lundi, mai 16, 2011

Stephen Hawking, you make me cry

Actually, it's not just the famed physicist who reduced me to sobbing at my computer this morning. It's really our tribalism, that makes me fear for the ability of our species to transcend our own belief systems.

But first to Dr. Hawking. A person of incredible intelligence and bravery, he has beat the odds on motor neuron disease, outliving his diagnosis by decades. In a recent interview with the British newspaper The Guardian, Hawking said this:

You had a health scare and spent time in hospital in 2009. What, if anything, do you fear about death?

I have lived with the prospect of an early death for the last 49 years. I’m not afraid of death, but I’m in no hurry to die. I have so much I want to do first. I regard the brain as a computer which will stop working when its components fail. There is no heaven or afterlife for broken down computers; that is a fairy story for people afraid of the dark.

I don't have an issue with Hawking's science. I don't have a problem with his beliefs. It troubles me when people of faith attack his ideas because they don't agree with them.

I'm not crazy about the "fairy story" comment, however, because it demeans a whole class of people. I don't like it when politicians do it. And I am equally upset when it is done by prominent non-believers. Although I do understand why they do it -- there's a lot of anti-intellectual bias rampant in many religious circles.

There are many times when I rant about the weird triumphalism of American political life, with its tendency to embrace forms of red-necked bigotry. Just get away from here for a while, and read foreign papers, and you can see how small our lens is -- as I am reminded by my Americans friends who live abroad.
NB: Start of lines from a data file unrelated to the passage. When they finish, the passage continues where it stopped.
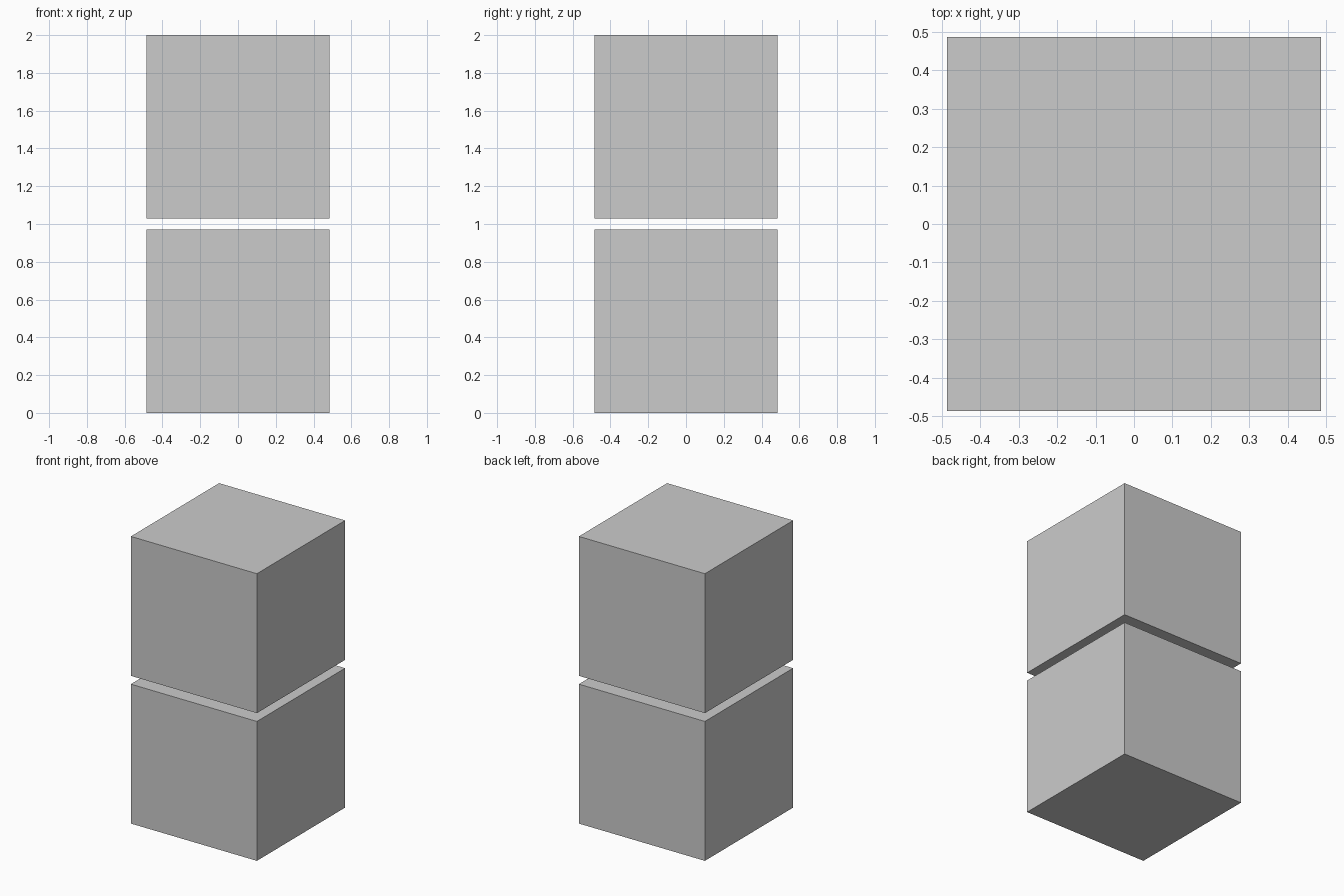
import bpy

if "Cube" in bpy.data.objects:
    bpy.data.objects.remove(bpy.data.objects["Cube"])

SIZE = 0.971   # cube edge length
TOTAL = 2.0    # overall height


def add_cube(name, base_z):
    bpy.ops.mesh.primitive_cube_add(size=SIZE, location=(0, 0, base_z + SIZE / 2))
    bpy.context.object.name = name


# Two equal cubes, one floating just above the other
add_cube("lower_cube", 0.0)
add_cube("upper_cube", TOTAL - SIZE)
But, since I am not living abroad I also look for places where I can join forces with others. There is so much to be done right here, right now, that allowing our beliefs to divide us when there is so much to be accomplished seems wrong.

I come from a family largely of agnostics and atheists (though for centuries we had rabbis on one side). People of faith, like me, are remarkable simply because somehow we mutated from devoutly skeptical branches of our family tree.

But no one in my family ever mocked me for what I believe. No one ever refused to talk to me. No one disowned me. No one, at least to my knowledge, disrespected my intelligence.

We love each other. And what we share is more important to us than what divides us.

It was only when I left the nest that I realized how rare that kind of tolerance is. But I will keep on raising that standard --
I will look for kindred spirits who share similar beliefs. I will, as Hawking suggests, try to make my work on earth meaningful.

And occasionally, I will surrender to profound pessimism about human collaboration -- and put my head on my desk, and let the tears flow. Giving in to pessimism, long-term, however -- not an option. Not for a Jackson. We are tougher than that -- or maybe more foolish. At any rate, if I'm going down on a ship, I want to be with the kind fools, however misguided we might be.

1 commentaire:

BigLittleWolf a dit…

"What we share is more important than what divides us."

Amen to that, Elizabeth.